Aim of the exercise: Only the number should be given: how many lines below contain "operation".

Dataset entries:
===
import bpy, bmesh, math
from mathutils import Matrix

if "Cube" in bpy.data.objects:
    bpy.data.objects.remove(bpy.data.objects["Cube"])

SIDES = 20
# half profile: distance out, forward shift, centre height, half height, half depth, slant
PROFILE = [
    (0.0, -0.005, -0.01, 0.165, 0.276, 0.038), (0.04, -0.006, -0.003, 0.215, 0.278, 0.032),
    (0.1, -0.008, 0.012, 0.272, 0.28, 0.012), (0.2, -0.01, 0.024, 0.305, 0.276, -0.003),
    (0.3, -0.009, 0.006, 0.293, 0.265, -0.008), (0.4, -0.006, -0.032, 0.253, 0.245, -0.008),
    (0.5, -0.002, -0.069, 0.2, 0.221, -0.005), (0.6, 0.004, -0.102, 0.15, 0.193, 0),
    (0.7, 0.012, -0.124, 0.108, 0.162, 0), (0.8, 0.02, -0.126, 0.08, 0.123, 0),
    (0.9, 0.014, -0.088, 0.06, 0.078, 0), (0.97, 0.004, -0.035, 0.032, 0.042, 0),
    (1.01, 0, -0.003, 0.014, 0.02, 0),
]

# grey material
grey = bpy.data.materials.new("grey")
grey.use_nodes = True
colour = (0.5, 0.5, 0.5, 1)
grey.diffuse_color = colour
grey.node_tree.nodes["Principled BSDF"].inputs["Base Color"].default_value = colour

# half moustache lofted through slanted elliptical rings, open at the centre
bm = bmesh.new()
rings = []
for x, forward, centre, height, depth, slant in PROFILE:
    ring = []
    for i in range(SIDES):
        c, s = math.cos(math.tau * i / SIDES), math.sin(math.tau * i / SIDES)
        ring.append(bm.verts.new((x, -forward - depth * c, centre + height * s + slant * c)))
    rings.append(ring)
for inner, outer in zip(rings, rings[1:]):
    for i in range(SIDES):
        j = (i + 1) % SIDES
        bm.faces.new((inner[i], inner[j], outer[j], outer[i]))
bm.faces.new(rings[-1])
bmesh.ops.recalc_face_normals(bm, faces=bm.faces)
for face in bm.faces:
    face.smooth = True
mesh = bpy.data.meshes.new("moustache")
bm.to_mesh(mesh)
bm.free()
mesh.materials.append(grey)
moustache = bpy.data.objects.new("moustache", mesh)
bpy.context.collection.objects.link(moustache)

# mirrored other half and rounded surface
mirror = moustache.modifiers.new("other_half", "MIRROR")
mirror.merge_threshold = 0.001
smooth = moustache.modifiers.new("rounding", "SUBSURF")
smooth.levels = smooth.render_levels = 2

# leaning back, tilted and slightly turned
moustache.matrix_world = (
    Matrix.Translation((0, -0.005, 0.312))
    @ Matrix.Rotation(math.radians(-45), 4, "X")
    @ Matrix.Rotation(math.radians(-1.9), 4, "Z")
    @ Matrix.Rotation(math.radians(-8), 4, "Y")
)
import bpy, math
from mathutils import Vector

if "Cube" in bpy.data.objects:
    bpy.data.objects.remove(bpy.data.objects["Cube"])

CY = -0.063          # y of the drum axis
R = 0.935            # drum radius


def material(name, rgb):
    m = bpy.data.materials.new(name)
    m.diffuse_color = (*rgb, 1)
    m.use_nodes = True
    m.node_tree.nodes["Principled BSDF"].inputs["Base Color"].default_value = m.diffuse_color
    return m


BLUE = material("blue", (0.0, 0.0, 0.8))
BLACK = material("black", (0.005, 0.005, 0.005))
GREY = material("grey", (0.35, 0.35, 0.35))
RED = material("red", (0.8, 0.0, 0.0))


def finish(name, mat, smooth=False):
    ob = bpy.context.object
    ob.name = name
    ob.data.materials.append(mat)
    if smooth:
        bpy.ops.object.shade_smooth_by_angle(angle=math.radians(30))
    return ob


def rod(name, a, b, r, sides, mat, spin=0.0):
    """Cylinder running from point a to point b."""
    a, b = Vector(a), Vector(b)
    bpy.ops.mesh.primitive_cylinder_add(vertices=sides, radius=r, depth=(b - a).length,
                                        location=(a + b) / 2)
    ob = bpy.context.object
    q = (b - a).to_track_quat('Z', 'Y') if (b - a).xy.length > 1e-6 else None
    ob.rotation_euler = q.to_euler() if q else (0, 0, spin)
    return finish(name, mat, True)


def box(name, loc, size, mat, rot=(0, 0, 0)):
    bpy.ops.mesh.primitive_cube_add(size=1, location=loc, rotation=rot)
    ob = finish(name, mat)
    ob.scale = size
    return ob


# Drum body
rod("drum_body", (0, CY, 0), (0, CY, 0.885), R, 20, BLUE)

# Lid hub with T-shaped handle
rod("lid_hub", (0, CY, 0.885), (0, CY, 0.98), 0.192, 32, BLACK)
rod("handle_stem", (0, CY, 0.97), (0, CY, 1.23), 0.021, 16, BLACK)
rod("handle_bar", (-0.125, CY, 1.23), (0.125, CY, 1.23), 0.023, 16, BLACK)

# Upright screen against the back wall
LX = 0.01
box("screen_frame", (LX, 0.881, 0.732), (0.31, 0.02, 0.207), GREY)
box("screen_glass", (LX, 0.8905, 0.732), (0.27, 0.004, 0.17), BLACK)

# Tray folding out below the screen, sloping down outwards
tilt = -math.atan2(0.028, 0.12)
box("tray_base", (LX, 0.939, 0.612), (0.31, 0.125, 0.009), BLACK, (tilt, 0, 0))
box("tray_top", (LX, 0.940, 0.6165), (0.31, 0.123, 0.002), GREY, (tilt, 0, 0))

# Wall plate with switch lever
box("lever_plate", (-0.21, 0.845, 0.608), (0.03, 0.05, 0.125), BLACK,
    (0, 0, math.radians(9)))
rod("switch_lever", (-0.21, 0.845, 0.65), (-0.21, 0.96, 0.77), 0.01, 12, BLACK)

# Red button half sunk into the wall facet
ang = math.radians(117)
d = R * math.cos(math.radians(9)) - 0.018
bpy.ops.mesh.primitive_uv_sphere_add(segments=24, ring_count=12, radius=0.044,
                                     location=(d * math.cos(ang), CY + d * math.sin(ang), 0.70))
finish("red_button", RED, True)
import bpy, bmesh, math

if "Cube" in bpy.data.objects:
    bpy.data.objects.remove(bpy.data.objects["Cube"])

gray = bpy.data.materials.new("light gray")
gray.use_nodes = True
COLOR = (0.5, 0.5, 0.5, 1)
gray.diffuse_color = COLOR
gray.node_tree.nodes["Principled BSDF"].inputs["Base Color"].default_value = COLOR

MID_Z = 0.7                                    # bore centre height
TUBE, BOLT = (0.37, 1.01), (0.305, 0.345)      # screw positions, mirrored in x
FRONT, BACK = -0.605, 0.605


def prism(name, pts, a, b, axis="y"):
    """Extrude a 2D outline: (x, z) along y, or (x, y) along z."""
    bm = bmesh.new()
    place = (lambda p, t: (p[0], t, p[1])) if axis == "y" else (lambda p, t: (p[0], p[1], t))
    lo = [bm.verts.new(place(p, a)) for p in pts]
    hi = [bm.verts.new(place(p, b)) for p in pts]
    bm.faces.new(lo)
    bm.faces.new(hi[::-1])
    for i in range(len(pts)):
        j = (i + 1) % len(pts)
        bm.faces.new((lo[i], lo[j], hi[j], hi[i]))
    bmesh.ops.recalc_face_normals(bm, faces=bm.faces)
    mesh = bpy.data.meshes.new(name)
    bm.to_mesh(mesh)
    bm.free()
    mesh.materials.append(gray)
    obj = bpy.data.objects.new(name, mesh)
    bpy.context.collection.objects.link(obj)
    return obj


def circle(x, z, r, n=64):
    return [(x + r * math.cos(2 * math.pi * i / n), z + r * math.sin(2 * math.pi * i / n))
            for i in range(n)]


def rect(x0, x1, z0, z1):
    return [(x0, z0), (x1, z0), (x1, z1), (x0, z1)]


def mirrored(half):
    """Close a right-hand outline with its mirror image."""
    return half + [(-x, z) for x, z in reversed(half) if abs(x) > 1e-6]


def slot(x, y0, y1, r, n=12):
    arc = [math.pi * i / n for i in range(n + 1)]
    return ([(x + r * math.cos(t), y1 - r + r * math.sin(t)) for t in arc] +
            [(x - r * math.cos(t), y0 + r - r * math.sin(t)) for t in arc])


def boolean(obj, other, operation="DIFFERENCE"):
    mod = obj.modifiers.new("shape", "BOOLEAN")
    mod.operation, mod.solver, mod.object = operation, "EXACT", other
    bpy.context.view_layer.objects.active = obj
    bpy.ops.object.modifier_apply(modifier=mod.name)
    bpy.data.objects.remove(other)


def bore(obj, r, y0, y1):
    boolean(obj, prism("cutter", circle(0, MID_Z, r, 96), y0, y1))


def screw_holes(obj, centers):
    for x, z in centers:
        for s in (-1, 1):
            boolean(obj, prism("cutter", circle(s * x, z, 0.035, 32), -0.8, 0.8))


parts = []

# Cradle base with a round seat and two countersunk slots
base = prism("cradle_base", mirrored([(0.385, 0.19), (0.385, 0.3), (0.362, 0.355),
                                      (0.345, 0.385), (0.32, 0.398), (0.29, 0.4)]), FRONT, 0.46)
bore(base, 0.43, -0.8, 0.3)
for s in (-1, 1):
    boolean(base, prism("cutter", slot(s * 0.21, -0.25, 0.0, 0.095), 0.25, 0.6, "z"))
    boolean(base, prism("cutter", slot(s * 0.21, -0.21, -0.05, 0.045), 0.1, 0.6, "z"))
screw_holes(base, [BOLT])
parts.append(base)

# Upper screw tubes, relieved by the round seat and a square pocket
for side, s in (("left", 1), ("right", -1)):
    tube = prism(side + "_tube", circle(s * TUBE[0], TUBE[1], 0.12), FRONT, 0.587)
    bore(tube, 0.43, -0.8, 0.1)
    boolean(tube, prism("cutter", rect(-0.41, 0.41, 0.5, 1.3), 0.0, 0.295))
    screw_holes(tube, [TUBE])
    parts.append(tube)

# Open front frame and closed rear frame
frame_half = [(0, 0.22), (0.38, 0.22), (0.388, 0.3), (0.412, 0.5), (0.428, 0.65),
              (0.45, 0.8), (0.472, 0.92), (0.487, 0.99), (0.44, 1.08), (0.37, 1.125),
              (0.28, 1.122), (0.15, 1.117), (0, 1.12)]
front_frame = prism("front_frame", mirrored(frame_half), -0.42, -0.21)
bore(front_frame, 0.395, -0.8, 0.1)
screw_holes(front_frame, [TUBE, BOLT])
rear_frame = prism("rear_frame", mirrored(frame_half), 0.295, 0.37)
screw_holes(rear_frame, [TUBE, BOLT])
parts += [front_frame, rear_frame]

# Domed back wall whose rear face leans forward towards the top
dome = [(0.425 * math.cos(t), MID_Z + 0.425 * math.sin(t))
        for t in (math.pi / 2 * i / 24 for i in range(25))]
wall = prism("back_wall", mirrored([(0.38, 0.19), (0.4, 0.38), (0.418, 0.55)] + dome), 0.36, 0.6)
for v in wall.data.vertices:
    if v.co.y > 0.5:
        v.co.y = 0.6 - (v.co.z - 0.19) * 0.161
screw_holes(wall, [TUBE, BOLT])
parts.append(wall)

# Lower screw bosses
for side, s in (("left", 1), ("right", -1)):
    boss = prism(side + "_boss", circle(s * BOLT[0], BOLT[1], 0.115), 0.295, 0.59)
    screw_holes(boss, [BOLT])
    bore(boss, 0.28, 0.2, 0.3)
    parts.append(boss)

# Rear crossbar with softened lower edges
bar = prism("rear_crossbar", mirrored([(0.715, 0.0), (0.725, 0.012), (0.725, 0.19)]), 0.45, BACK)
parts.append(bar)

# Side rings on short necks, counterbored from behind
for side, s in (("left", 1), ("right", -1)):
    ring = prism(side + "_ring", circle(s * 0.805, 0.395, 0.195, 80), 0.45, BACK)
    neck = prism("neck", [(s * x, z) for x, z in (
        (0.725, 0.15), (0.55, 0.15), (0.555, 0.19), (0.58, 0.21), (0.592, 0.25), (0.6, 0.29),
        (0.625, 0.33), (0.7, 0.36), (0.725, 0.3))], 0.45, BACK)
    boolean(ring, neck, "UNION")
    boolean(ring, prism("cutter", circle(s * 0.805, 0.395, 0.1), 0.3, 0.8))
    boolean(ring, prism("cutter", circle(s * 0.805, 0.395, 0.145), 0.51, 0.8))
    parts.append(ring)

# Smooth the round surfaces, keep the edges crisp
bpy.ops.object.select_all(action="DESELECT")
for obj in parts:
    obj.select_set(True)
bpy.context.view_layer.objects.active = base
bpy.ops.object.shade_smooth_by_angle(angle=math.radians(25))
===
Reply: 2